By Aaron Warner
I am a flatlander. Let’s get that out of the way. Born and raised in the beautiful Willamette Valley in Portland, Oregon, the majestic City of Roses where micro-brews flow like wine and millennials instinctively flock like the salmon of Capistrano. On a sunny day from the west hills you can see Mt. Hood, Mt. St. Helens and Mt. Ranier pressed up against the sky with towering evergreens as far as the eye can see.
Short drives would take you to the Columbia River Gorge to find wind-surfer covered water resembling afternoon traffic. Head east to find day-trip adventurers at nearby Multnomah Falls. Head west up highway 26 to travel through small towns like Clatskenie until you reach Astoria, made famous by the movie’s Goonies and Kindergarten Cop. Astoria is now bustling with tourists and boasts as a stop for a major cruise line. Much of the natural beauty remains at a glance, but as you take a closer look it’s not what it once was.

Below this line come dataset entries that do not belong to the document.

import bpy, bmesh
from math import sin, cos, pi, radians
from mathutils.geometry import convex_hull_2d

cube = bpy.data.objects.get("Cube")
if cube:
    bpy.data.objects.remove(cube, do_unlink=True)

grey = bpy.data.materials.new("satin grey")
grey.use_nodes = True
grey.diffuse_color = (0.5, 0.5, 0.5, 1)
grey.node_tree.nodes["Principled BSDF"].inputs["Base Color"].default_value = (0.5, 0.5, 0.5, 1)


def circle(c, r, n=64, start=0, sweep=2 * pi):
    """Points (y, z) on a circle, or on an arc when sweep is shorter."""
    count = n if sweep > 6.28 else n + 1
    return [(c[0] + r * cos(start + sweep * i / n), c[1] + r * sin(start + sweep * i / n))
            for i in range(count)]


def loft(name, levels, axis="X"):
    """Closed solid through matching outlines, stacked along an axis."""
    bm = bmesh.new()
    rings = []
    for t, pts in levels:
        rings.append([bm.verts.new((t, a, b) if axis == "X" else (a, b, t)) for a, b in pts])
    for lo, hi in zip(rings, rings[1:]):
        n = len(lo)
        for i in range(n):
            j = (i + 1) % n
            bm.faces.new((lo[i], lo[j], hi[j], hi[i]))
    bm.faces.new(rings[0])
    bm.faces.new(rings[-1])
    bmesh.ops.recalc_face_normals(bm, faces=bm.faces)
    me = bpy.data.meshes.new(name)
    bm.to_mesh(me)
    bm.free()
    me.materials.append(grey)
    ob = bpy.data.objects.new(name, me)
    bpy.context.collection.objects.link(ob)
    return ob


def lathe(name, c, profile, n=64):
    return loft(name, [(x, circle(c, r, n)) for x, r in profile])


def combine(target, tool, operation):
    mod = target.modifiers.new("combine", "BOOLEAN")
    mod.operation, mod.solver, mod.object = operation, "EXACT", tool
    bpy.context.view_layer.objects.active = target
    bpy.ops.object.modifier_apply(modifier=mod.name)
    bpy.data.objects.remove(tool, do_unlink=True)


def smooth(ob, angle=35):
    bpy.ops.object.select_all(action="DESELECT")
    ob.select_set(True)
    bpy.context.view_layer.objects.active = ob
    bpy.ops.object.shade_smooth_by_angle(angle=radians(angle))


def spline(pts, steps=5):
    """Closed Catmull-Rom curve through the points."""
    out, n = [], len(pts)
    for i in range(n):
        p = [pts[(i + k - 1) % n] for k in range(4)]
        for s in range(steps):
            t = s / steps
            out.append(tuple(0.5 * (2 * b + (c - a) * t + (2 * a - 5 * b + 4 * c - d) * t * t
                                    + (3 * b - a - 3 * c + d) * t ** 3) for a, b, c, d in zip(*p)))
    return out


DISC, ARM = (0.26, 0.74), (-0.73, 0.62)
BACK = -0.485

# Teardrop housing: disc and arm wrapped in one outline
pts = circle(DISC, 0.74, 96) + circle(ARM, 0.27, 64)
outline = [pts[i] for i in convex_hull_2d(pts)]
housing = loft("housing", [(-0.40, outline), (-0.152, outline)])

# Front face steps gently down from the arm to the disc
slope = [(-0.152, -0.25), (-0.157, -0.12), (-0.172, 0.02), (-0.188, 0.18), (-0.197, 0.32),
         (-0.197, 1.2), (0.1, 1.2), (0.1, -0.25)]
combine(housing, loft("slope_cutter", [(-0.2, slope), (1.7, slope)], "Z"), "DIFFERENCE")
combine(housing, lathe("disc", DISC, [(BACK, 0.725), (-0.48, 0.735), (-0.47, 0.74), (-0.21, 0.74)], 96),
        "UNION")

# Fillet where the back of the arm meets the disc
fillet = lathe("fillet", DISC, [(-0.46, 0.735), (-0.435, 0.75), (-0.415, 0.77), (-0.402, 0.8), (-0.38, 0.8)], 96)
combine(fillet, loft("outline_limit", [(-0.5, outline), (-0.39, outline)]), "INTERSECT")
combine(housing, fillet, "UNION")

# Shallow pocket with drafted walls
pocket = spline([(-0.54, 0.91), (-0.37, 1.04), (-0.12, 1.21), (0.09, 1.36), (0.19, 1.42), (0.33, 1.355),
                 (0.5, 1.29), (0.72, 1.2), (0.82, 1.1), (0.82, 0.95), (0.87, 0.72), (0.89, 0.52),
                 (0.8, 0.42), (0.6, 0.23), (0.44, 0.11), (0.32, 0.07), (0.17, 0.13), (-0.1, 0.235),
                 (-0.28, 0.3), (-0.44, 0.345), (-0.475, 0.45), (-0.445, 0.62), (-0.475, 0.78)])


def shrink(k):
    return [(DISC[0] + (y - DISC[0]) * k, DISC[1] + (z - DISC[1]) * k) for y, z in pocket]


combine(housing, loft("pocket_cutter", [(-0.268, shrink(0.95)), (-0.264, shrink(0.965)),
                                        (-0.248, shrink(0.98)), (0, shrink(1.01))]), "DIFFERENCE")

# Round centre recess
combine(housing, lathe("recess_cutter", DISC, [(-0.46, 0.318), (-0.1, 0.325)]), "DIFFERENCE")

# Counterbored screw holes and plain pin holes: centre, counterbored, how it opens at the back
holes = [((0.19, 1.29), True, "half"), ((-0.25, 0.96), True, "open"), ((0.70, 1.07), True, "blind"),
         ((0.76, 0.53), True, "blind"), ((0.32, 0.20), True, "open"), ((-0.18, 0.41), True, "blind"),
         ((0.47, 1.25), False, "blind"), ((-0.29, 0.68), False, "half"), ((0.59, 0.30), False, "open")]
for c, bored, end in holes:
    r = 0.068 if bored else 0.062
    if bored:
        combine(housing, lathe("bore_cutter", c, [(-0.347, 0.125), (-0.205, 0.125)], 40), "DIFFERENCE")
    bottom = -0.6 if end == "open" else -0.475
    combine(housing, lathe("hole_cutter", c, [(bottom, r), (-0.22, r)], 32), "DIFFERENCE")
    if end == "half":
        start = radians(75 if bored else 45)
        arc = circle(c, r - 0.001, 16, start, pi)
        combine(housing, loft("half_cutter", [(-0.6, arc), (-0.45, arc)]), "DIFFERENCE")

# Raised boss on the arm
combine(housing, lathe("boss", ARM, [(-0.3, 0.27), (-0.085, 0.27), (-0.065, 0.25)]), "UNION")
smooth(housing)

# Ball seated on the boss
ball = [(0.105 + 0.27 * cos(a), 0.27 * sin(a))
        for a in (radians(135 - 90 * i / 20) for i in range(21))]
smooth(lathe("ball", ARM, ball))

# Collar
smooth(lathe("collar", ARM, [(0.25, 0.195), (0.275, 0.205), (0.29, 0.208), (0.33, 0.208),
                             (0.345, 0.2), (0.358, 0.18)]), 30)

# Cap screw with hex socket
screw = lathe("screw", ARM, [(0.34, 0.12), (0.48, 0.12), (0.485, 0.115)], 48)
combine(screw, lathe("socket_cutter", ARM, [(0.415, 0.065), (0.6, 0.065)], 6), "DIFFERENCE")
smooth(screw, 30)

“Black Lives Matter has made sure downtown businesses don’t. The area where I grew up transferring buses on the nation’s #1 bus line is now a dystopian ghost town with plywood boards covered in hastily written graffiti. A stroll through my old neighborhood found BLM signs in nearly every yard, not from support so much as out of fear that a protest will end up destroying their property. BLM is now local mafia, with even more power over the local police. Not even Orwell could have imagined this living nightmare.” – Aaron Ward
I just got back from a visit there. My first in ten years. A lot can happen in ten years, and not all of it good.
Despite the obvious gentrification of the neighborhoods where I grew up, ten years ago there were no tent cities scattered along the city-scapes. Now there are too many to count. Trash and garbage were rarely an eye sore along the shoulders of the inner-city freeways. Today it appears as though little to no money is in the budget for keeping the roads clean.
One had to go in search of graffiti, but back then when you would find some it had an artistry worth pondering. Hardly the case these days. In some neighborhoods it’s as if they’re passing out spray paint cans for sport and daring people to paint something recognizable. 7-11’s and Starbucks are less easily found than the new spate of pot-shops (re: marijuana). Portland, long known for its plethora of strip bars, now includes, I’m told, clubs that have even taken to performing live sex acts. Down in old town where Baloney Joe’s served the homeless free meals you can find Voo-doo donuts, made famous for their satanic and phallic sweet treats (don’t believe me – check their menu on-line).
Black Lives Matter has made sure downtown businesses don’t. The area where I grew up transferring buses on the nation’s #1 bus line is now a dystopian ghost town with plywood boards covered in hastily written graffiti. A stroll through my old neighborhood found BLM signs in nearly every yard, not from support so much as out of fear that a protest will end up destroying their property. BLM is now local mafia, with even more power over the local police. Not even Orwell could have imagined this living nightmare.
Oregon also recently voted to decriminalize hard drugs – something that also has been gingerly discussed in Vermont’s state house.
As I visited with friends, many of whom have either moved away from the city or refuse to go into it, I asked the pertinent questions.
“What are they doing about this?”
“They don’t care.”
Somehow the massive profits brought in by Nike, Adidas, Intel, etc. have allowed property values to skyrocket despite the obvious degeneration of the city. Scattered around the city you’ll find box stands with “libraries” or canned goods in them, designed to make people feel good about helping others but doing little to actually solve the homelessness, vagrancy and drug problems.
The local churches have organized to try and serve those in need. Weekly gatherings at private locations under bridges allow for a certain level of dignity for people to get their feet washed, hair and/or nails cut, and a square meal. Bibles with a message of hope are made available and often taken by the needy. Follow-up is hard to manufacture as those in need have to want to get better. The friends of mine who would take food and minister to the people in the tent cities tell me many of the tent dwellers are not bothered by their circumstance but actually enjoy it.
“It’s a big party out here man!”
Welcome to a progressive utopia.
Good luck with that Vermont.
Aaron Warner is a Hartland, Vermont resident and martial arts studio.